For most of the meeting, Sessions is Sessions. He rails about national security and Edward Snowden holding the country hostage, goes on and on about new healthcare spending crippling the economy and gets excited when one of the more avaricious youngsters in the class asks a question about government "ponzi schemes enslaving youth in debt."
The whole thing is about what you'd expect until, at about the 44 minute mark, Sessions takes a question about 9/11 from a member of the class who seems to have read a lot of truther literature.
After a little conspiracy background, the teenager asks Sessions: "Do you think that the government has withheld important information regarding 9/11 because it does not agree with the official narrative given in 2001?"
A simple "no" would have sufficed. Sessions chose to go another direction.
"Do you think that Oswald is the only person to shoot Jack Kennedy?" Sessions asks rhetorically. "I don't know. You know if they go down there and re-create it, it's really hard for a guy with that rifle to pop, pop, pop, pop."
He then tells the class that when his dad, William Sessions, was FBI director, the thing people asked him the most was who actually killed Kennedy.
"I don't know. I was in Washington. I wasn't close," he goes on. "But let me tell you, that plane did land at the Pentagon."
So, at least he doesn't think it was all made up. Like the moon landing.

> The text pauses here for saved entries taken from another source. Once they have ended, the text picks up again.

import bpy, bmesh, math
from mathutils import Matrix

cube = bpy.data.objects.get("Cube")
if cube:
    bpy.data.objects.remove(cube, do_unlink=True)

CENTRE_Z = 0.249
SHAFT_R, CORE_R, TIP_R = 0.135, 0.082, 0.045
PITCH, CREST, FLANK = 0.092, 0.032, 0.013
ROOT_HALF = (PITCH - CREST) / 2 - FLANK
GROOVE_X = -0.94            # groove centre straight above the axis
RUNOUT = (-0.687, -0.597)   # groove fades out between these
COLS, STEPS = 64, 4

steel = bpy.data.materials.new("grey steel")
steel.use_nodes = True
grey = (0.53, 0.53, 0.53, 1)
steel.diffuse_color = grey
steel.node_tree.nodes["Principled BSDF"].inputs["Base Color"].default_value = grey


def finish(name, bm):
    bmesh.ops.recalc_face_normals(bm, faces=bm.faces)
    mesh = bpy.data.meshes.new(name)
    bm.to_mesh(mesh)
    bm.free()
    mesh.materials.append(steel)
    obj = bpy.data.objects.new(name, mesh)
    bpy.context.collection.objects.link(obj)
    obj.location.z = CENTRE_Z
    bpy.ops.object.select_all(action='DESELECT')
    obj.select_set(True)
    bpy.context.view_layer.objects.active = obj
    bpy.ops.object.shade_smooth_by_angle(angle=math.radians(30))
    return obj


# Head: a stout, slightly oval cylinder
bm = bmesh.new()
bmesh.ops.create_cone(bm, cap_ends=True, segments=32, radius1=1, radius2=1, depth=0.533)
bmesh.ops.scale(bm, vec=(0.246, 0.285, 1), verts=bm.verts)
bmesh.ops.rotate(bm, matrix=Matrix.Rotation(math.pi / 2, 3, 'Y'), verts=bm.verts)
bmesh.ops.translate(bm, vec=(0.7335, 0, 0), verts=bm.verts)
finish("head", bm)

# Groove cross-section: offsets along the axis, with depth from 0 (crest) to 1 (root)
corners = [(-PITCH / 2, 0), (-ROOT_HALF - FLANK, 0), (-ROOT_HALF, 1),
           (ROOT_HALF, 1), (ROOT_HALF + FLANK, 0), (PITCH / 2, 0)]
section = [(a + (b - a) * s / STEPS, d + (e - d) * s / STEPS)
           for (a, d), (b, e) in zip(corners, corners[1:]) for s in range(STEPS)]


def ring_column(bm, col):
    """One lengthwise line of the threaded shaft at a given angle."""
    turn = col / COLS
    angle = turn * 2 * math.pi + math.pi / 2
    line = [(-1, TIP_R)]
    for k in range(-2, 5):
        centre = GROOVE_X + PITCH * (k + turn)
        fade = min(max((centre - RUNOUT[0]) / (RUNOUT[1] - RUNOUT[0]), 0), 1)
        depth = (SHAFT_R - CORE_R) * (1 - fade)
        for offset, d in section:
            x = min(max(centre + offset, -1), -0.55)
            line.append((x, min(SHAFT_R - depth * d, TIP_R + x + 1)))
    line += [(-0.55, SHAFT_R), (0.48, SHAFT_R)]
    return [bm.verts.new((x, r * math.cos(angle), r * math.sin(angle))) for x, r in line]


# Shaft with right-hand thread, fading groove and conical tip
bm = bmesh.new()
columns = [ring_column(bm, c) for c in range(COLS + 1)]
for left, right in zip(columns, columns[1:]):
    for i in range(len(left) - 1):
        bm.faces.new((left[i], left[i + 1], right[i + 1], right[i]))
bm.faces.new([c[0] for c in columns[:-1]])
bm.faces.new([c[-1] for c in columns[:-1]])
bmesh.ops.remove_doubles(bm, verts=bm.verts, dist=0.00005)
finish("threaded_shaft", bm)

Keep the Dallas Observer Free... Since we started the Dallas Observer, it has been defined as the free, independent voice of Dallas, and we would like to keep it that way. Offering our readers free access to incisive coverage of local news, food and culture. Producing stories on everything from political scandals to the hottest new bands, with gutsy reporting, stylish writing, and staffers who've won everything from the Society of Professional Journalists' Sigma Delta Chi feature-writing award to the Casey Medal for Meritorious Journalism. But with local journalism's existence under siege and advertising revenue setbacks having a larger impact, it is important now more than ever for us to rally support behind funding our local journalism. You can help by participating in our "I Support" membership program, allowing us to keep covering Dallas with no paywalls.